How to complete this task =>
The expected output is every line below, reproduced exactly.

Records provided =>
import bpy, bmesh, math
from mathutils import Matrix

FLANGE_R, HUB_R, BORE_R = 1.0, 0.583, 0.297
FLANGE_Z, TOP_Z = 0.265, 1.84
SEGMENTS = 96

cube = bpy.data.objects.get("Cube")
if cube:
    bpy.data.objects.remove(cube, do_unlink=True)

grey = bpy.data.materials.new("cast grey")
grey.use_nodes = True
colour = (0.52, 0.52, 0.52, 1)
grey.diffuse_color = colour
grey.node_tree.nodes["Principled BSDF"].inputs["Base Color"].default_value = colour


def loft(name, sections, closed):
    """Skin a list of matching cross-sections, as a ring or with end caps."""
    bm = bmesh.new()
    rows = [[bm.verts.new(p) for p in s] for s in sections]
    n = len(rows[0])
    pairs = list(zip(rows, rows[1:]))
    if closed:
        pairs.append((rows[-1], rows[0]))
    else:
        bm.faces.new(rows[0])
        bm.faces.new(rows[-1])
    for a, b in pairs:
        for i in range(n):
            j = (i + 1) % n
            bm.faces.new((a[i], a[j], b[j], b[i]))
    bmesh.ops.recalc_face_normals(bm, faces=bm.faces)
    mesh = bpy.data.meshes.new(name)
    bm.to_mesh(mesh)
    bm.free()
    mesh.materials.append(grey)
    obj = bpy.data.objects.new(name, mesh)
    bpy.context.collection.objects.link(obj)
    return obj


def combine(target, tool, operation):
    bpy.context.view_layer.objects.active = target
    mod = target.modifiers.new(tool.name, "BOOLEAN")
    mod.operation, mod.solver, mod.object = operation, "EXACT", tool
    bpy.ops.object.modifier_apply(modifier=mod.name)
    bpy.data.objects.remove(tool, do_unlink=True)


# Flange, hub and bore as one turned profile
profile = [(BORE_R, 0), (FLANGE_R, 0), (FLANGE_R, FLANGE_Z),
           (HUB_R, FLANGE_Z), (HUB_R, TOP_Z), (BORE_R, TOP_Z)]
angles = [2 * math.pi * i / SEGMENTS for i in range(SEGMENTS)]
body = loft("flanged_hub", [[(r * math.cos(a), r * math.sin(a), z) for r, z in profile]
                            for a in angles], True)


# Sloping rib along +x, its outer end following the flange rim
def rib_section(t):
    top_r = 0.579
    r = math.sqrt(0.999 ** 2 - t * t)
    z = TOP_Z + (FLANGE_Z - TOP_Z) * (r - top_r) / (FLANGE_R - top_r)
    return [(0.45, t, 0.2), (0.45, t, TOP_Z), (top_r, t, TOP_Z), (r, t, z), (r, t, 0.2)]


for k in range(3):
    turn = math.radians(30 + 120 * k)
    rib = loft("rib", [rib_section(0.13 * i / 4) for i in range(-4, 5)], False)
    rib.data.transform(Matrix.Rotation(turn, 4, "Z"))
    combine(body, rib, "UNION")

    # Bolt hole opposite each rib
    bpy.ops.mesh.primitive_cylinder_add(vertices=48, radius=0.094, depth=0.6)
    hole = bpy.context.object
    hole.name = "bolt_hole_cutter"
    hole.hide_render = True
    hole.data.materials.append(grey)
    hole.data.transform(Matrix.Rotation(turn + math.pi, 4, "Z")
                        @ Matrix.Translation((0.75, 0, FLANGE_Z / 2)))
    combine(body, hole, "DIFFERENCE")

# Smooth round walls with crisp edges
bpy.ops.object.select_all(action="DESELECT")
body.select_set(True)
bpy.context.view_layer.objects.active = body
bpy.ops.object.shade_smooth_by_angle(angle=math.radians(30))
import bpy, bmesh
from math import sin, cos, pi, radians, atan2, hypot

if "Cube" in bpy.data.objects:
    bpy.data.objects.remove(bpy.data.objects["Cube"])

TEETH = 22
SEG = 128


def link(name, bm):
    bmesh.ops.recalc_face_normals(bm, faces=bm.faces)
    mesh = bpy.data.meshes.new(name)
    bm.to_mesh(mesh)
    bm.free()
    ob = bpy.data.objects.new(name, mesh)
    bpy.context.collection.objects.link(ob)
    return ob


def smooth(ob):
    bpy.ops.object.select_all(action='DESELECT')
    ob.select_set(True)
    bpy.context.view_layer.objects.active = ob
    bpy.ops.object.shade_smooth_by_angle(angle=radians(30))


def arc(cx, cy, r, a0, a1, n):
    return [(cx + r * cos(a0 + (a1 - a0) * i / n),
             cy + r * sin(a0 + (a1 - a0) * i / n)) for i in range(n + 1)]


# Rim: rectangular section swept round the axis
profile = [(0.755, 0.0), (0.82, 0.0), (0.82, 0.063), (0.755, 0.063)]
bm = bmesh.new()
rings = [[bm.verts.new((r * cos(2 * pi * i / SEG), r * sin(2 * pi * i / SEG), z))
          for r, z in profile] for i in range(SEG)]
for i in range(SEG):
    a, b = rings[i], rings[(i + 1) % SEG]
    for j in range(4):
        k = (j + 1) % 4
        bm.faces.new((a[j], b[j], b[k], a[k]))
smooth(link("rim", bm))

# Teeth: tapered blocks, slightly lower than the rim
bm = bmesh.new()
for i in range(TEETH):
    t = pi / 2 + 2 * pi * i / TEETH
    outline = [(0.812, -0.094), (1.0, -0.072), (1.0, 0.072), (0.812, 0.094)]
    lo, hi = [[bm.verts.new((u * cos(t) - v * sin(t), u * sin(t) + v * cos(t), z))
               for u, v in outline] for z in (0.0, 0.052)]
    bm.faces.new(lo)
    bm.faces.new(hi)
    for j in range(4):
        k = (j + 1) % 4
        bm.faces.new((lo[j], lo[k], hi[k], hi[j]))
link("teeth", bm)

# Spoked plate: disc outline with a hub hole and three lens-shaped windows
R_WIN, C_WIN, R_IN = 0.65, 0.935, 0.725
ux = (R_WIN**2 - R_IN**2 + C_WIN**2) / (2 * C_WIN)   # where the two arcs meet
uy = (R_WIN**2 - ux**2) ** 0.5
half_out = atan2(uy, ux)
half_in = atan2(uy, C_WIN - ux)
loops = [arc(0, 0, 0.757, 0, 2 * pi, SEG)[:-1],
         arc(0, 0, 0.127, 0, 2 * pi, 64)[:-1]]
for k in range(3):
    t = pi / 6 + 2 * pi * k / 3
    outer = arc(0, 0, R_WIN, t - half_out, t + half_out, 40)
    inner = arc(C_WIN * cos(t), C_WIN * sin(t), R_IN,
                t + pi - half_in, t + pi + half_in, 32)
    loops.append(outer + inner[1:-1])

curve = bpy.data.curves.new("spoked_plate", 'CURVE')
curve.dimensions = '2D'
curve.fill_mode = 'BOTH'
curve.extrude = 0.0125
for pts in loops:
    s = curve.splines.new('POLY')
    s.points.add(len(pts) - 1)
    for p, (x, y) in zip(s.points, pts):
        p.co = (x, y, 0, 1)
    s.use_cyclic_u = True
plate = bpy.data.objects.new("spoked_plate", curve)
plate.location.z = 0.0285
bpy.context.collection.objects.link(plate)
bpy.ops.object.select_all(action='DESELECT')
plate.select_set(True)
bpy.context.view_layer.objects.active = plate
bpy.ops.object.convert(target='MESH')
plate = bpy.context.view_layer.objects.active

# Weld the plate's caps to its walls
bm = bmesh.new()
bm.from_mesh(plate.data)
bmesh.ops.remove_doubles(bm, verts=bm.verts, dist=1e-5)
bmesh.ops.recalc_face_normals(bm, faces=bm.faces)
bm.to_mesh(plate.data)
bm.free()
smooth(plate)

Exercise result =>
import bpy, bmesh, math
from mathutils import Matrix

FLANGE_R, HUB_R, BORE_R = 1.0, 0.583, 0.297
FLANGE_Z, TOP_Z = 0.265, 1.84
SEGMENTS = 96

cube = bpy.data.objects.get("Cube")
if cube:
    bpy.data.objects.remove(cube, do_unlink=True)

grey = bpy.data.materials.new("cast grey")
grey.use_nodes = True
colour = (0.52, 0.52, 0.52, 1)
grey.diffuse_color = colour
grey.node_tree.nodes["Principled BSDF"].inputs["Base Color"].default_value = colour


def loft(name, sections, closed):
    """Skin a list of matching cross-sections, as a ring or with end caps."""
    bm = bmesh.new()
    rows = [[bm.verts.new(p) for p in s] for s in sections]
    n = len(rows[0])
    pairs = list(zip(rows, rows[1:]))
    if closed:
        pairs.append((rows[-1], rows[0]))
    else:
        bm.faces.new(rows[0])
        bm.faces.new(rows[-1])
    for a, b in pairs:
        for i in range(n):
            j = (i + 1) % n
            bm.faces.new((a[i], a[j], b[j], b[i]))
    bmesh.ops.recalc_face_normals(bm, faces=bm.faces)
    mesh = bpy.data.meshes.new(name)
    bm.to_mesh(mesh)
    bm.free()
    mesh.materials.append(grey)
    obj = bpy.data.objects.new(name, mesh)
    bpy.context.collection.objects.link(obj)
    return obj


def combine(target, tool, operation):
    bpy.context.view_layer.objects.active = target
    mod = target.modifiers.new(tool.name, "BOOLEAN")
    mod.operation, mod.solver, mod.object = operation, "EXACT", tool
    bpy.ops.object.modifier_apply(modifier=mod.name)
    bpy.data.objects.remove(tool, do_unlink=True)


# Flange, hub and bore as one turned profile
profile = [(BORE_R, 0), (FLANGE_R, 0), (FLANGE_R, FLANGE_Z),
           (HUB_R, FLANGE_Z), (HUB_R, TOP_Z), (BORE_R, TOP_Z)]
angles = [2 * math.pi * i / SEGMENTS for i in range(SEGMENTS)]
body = loft("flanged_hub", [[(r * math.cos(a), r * math.sin(a), z) for r, z in profile]
                            for a in angles], True)


# Sloping rib along +x, its outer end following the flange rim
def rib_section(t):
    top_r = 0.579
    r = math.sqrt(0.999 ** 2 - t * t)
    z = TOP_Z + (FLANGE_Z - TOP_Z) * (r - top_r) / (FLANGE_R - top_r)
    return [(0.45, t, 0.2), (0.45, t, TOP_Z), (top_r, t, TOP_Z), (r, t, z), (r, t, 0.2)]


for k in range(3):
    turn = math.radians(30 + 120 * k)
    rib = loft("rib", [rib_section(0.13 * i / 4) for i in range(-4, 5)], False)
    rib.data.transform(Matrix.Rotation(turn, 4, "Z"))
    combine(body, rib, "UNION")

    # Bolt hole opposite each rib
    bpy.ops.mesh.primitive_cylinder_add(vertices=48, radius=0.094, depth=0.6)
    hole = bpy.context.object
    hole.name = "bolt_hole_cutter"
    hole.hide_render = True
    hole.data.materials.append(grey)
    hole.data.transform(Matrix.Rotation(turn + math.pi, 4, "Z")
                        @ Matrix.Translation((0.75, 0, FLANGE_Z / 2)))
    combine(body, hole, "DIFFERENCE")

# Smooth round walls with crisp edges
bpy.ops.object.select_all(action="DESELECT")
body.select_set(True)
bpy.context.view_layer.objects.active = body
bpy.ops.object.shade_smooth_by_angle(angle=math.radians(30))
import bpy, bmesh
from math import sin, cos, pi, radians, atan2, hypot

if "Cube" in bpy.data.objects:
    bpy.data.objects.remove(bpy.data.objects["Cube"])

TEETH = 22
SEG = 128


def link(name, bm):
    bmesh.ops.recalc_face_normals(bm, faces=bm.faces)
    mesh = bpy.data.meshes.new(name)
    bm.to_mesh(mesh)
    bm.free()
    ob = bpy.data.objects.new(name, mesh)
    bpy.context.collection.objects.link(ob)
    return ob


def smooth(ob):
    bpy.ops.object.select_all(action='DESELECT')
    ob.select_set(True)
    bpy.context.view_layer.objects.active = ob
    bpy.ops.object.shade_smooth_by_angle(angle=radians(30))


def arc(cx, cy, r, a0, a1, n):
    return [(cx + r * cos(a0 + (a1 - a0) * i / n),
             cy + r * sin(a0 + (a1 - a0) * i / n)) for i in range(n + 1)]


# Rim: rectangular section swept round the axis
profile = [(0.755, 0.0), (0.82, 0.0), (0.82, 0.063), (0.755, 0.063)]
bm = bmesh.new()
rings = [[bm.verts.new((r * cos(2 * pi * i / SEG), r * sin(2 * pi * i / SEG), z))
          for r, z in profile] for i in range(SEG)]
for i in range(SEG):
    a, b = rings[i], rings[(i + 1) % SEG]
    for j in range(4):
        k = (j + 1) % 4
        bm.faces.new((a[j], b[j], b[k], a[k]))
smooth(link("rim", bm))

# Teeth: tapered blocks, slightly lower than the rim
bm = bmesh.new()
for i in range(TEETH):
    t = pi / 2 + 2 * pi * i / TEETH
    outline = [(0.812, -0.094), (1.0, -0.072), (1.0, 0.072), (0.812, 0.094)]
    lo, hi = [[bm.verts.new((u * cos(t) - v * sin(t), u * sin(t) + v * cos(t), z))
               for u, v in outline] for z in (0.0, 0.052)]
    bm.faces.new(lo)
    bm.faces.new(hi)
    for j in range(4):
        k = (j + 1) % 4
        bm.faces.new((lo[j], lo[k], hi[k], hi[j]))
link("teeth", bm)

# Spoked plate: disc outline with a hub hole and three lens-shaped windows
R_WIN, C_WIN, R_IN = 0.65, 0.935, 0.725
ux = (R_WIN**2 - R_IN**2 + C_WIN**2) / (2 * C_WIN)   # where the two arcs meet
uy = (R_WIN**2 - ux**2) ** 0.5
half_out = atan2(uy, ux)
half_in = atan2(uy, C_WIN - ux)
loops = [arc(0, 0, 0.757, 0, 2 * pi, SEG)[:-1],
         arc(0, 0, 0.127, 0, 2 * pi, 64)[:-1]]
for k in range(3):
    t = pi / 6 + 2 * pi * k / 3
    outer = arc(0, 0, R_WIN, t - half_out, t + half_out, 40)
    inner = arc(C_WIN * cos(t), C_WIN * sin(t), R_IN,
                t + pi - half_in, t + pi + half_in, 32)
    loops.append(outer + inner[1:-1])

curve = bpy.data.curves.new("spoked_plate", 'CURVE')
curve.dimensions = '2D'
curve.fill_mode = 'BOTH'
curve.extrude = 0.0125
for pts in loops:
    s = curve.splines.new('POLY')
    s.points.add(len(pts) - 1)
    for p, (x, y) in zip(s.points, pts):
        p.co = (x, y, 0, 1)
    s.use_cyclic_u = True
plate = bpy.data.objects.new("spoked_plate", curve)
plate.location.z = 0.0285
bpy.context.collection.objects.link(plate)
bpy.ops.object.select_all(action='DESELECT')
plate.select_set(True)
bpy.context.view_layer.objects.active = plate
bpy.ops.object.convert(target='MESH')
plate = bpy.context.view_layer.objects.active

# Weld the plate's caps to its walls
bm = bmesh.new()
bm.from_mesh(plate.data)
bmesh.ops.remove_doubles(bm, verts=bm.verts, dist=1e-5)
bmesh.ops.recalc_face_normals(bm, faces=bm.faces)
bm.to_mesh(plate.data)
bm.free()
smooth(plate)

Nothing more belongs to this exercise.